After 2006 and 2007, the Mets didn’t properly evaluate their team. They thought they were better than they really were.

 

 

 

Sep 30

Mets’ Chris Young Ends On A High Note

It was thought Chris Young might not even pitch this season coming off serious shoulder surgery. Instead, he collected $350,000 in bonuses last night for reaching the 20 starts-110 innings milestone.

YOUNG: Where will he go? (AP)

That’s a lot of money for a supposedly cheap team out of contention to shell out the final week of the season. Other teams in similar situations have pulled the player so they wouldn’t have to pay the bonus.

Young, a free-agent this winter, logged 115 innings, his most since 2007, and there will be some contender in need of another arm that will be interested. There’s no shortage of teams that could use a reliable arm such as Young’s.

“All in all, there were some really good things,” Young said of his season last night after giving up two run in six innings in a very quality start. “It was a great year, to bounce back. … When I decided to have the surgery and rehab, I knew it would be a long process. I knew there would be some bumps in the road.

 

Aug 22

Mets Shut Down Santana

It wasn’t a shoulder, an elbow or his ankle. Instead, inflammation in his lower back landed Johan Santana on the disabled list, retroactive to Aug. 18, but indications are he’ll be shut down for the season.

Surgery is not required.

Santana has given up at least six runs in each of his past five starts, so it was obvious something was wrong.

“I’m very confident he’ll be back next season ready to go, hopefully in a stronger position coming into this season,” GM Sandy Alderson said. “If you look back at this season and what we reasonably could’ve expected at the beginning of the year, he’s accomplished quite a lot.”

Alderson is right and this was the best move. And keeping him off when he’s eligible to be activated is a must. It must be remembered Santana has been working hard at his rehab since December, so he’s already pitched the equivalent of a full season.

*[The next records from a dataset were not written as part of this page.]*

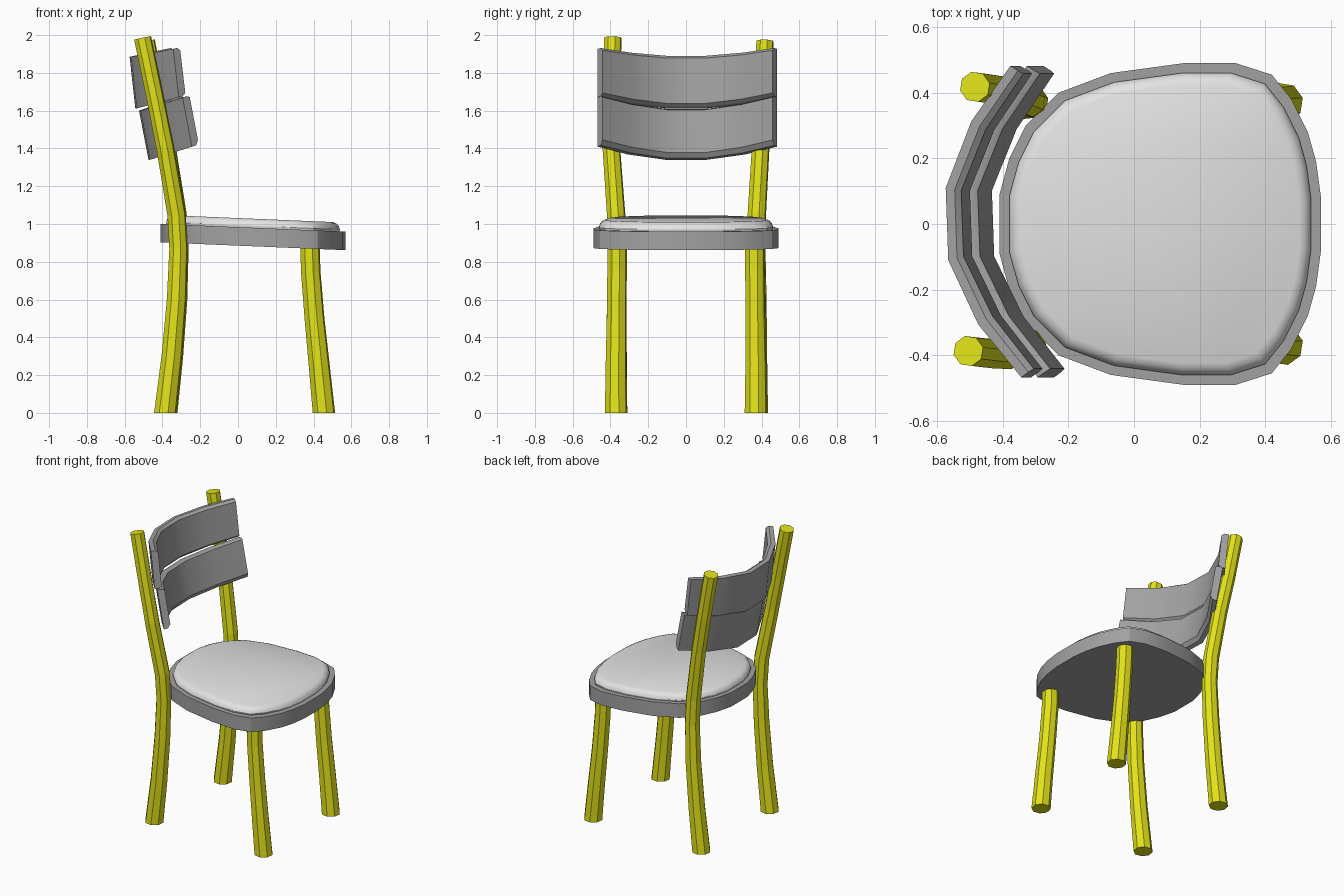
import bpy, bmesh, math
from mathutils import Vector, Matrix

cube = bpy.data.objects.get("Cube")
if cube:
    bpy.data.objects.remove(cube, do_unlink=True)


def material(name, rgb):
    mat = bpy.data.materials.new(name)
    mat.use_nodes = True
    mat.diffuse_color = (*rgb, 1)
    mat.node_tree.nodes["Principled BSDF"].inputs["Base Color"].default_value = (*rgb, 1)
    return mat


yellow = material("yellow_paint", (0.76, 0.76, 0.01))
grey = material("mid_grey", (0.36, 0.36, 0.36))
pale = material("pale_grey", (0.77, 0.77, 0.77))


def loft(name, rings, mat, smooth=True):
    """Skin a list of closed rings and cap both ends."""
    bm = bmesh.new()
    loops = [[bm.verts.new(p) for p in ring] for ring in rings]
    for a, b in zip(loops, loops[1:]):
        for i in range(len(a)):
            j = (i + 1) % len(a)
            bm.faces.new((a[i], a[j], b[j], b[i]))
    bm.faces.new(loops[0])
    bm.faces.new(loops[-1])
    bmesh.ops.recalc_face_normals(bm, faces=bm.faces)
    mesh = bpy.data.meshes.new(name)
    bm.to_mesh(mesh)
    bm.free()
    mesh.materials.append(mat)
    obj = bpy.data.objects.new(name, mesh)
    bpy.context.collection.objects.link(obj)
    if smooth:
        bpy.ops.object.select_all(action="DESELECT")
        obj.select_set(True)
        bpy.context.view_layer.objects.active = obj
        bpy.ops.object.shade_smooth_by_angle(angle=math.radians(30))
    return obj


# Bent octagonal legs: path points are (x, y, z, radius)
def leg(name, path):
    pts = [Vector(p[:3]) for p in path]
    rings = []
    for i, p in enumerate(pts):
        t = (pts[min(i + 1, len(pts) - 1)] - pts[max(i - 1, 0)]).normalized()
        if i == 0:
            t = Vector((0, 0, 1))
        v = t.cross(Vector((1, 0, 0))).normalized()
        u = v.cross(t)
        ring = []
        for k in range(8):
            a = math.tau * (k + 0.3) / 8
            ring.append(p + path[i][3] * (math.cos(a) * u + math.sin(a) * v))
        rings.append(ring)
    loft(name, rings, yellow, smooth=False)


for side, s in (("left", 1), ("right", -1)):
    leg("front_leg_" + side, [
        (0.455, s * 0.37, 0, 0.061), (0.43, s * 0.37, 0.25, 0.057),
        (0.405, s * 0.367, 0.5, 0.054), (0.385, s * 0.365, 0.75, 0.053),
        (0.38, s * 0.365, 0.92, 0.053)])

leg("back_leg_right", [
    (-0.385, -0.37, 0, 0.061), (-0.35, -0.368, 0.3, 0.056), (-0.325, -0.367, 0.6, 0.053),
    (-0.315, -0.365, 0.87, 0.05), (-0.325, -0.37, 1.05, 0.05), (-0.385, -0.395, 1.4, 0.048),
    (-0.435, -0.395, 1.65, 0.047), (-0.505, -0.387, 1.985, 0.047)])
leg("back_leg_left", [
    (-0.38, 0.375, 0, 0.061), (-0.345, 0.375, 0.3, 0.056), (-0.32, 0.375, 0.6, 0.053),
    (-0.31, 0.372, 0.87, 0.05), (-0.32, 0.375, 1.05, 0.05), (-0.375, 0.395, 1.4, 0.048),
    (-0.425, 0.41, 1.65, 0.047), (-0.485, 0.418, 1.968, 0.047)])

# Seat outline, one half mirrored across y
half = [(-0.41, 0.09), (-0.38, 0.2), (-0.33, 0.3), (-0.23, 0.4), (-0.07, 0.46),
        (0.15, 0.49), (0.31, 0.49), (0.42, 0.455), (0.48, 0.38), (0.53, 0.28),
        (0.555, 0.19), (0.57, 0.08)]
outline = half + [(x, -y) for x, y in reversed(half)]


def seat_ring(inset, z):
    """Shrink the outline by the inset and lay it on the sloping seat plane."""
    ring = []
    for x, y in outline:
        px = 0.08 + (x - 0.08) * (1 - inset / 0.49)
        ring.append((px, y * (1 - inset / 0.49), z - 0.042 * (px - 0.08)))
    return ring


loft("seat_base", [seat_ring(0, 0.882), seat_ring(0, 0.98)], grey)
loft("seat_cushion", [seat_ring(i, z) for i, z in
     ((0.035, 0.97), (0.03, 0.99), (0.036, 1.008), (0.048, 1.02), (0.066, 1.028))], pale)

# Curved backrest slats: plan arcs as (y, distance forward)
back_arc = [(-0.475, 0.21), (-0.31, 0.085), (-0.11, 0), (0.11, 0), (0.31, 0.085), (0.475, 0.21)]
front_arc = [(-0.45, 0.247), (-0.285, 0.127), (-0.1, 0.045), (0.1, 0.045), (0.285, 0.127), (0.45, 0.247)]


def slat(name, bottom, top, bevel_low, bevel_high):
    """bottom and top are (x, z, rise of the edge per unit forward)."""
    section = [(0, 0), (0, 1), (0.6, 1), (1, 1 - bevel_high), (1, bevel_low), (0.6, 0)]
    yaw = Matrix.Rotation(math.radians(2), 3, "Z")
    rings = []
    for b, f in zip(back_arc, front_arc):
        ring = []
        for t, v in section:
            y, d = b[0] + (f[0] - b[0]) * t, b[1] + (f[1] - b[1]) * t
            x, z, rise = [lo + (hi - lo) * v for lo, hi in zip(bottom, top)]
            q = yaw @ Vector((d, y, 0))
            ring.append((x + q.x, q.y, z + rise * d))
        rings.append(ring)
    loft(name, rings, grey)


slat("lower_back_slat", (-0.47, 1.34, 0.33), (-0.52, 1.6, 0.33), 0.09, 0.04)
slat("upper_back_slat", (-0.54, 1.612, 0.28), (-0.57, 1.885, 0.2), 0.05, 0.06)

“My mindset was to start tomorrow, but the doctors are thinking different now, so we’ll go with everything they’re saying,” said Santana. “I want to keep pitching. I felt that I could pitch, but at the same time, I’m listening to them.”

Collin McHugh will be brought up to start in Santana’s place Thursday. He was 2-4 with a 3.39 ERA for Triple-A Buffalo.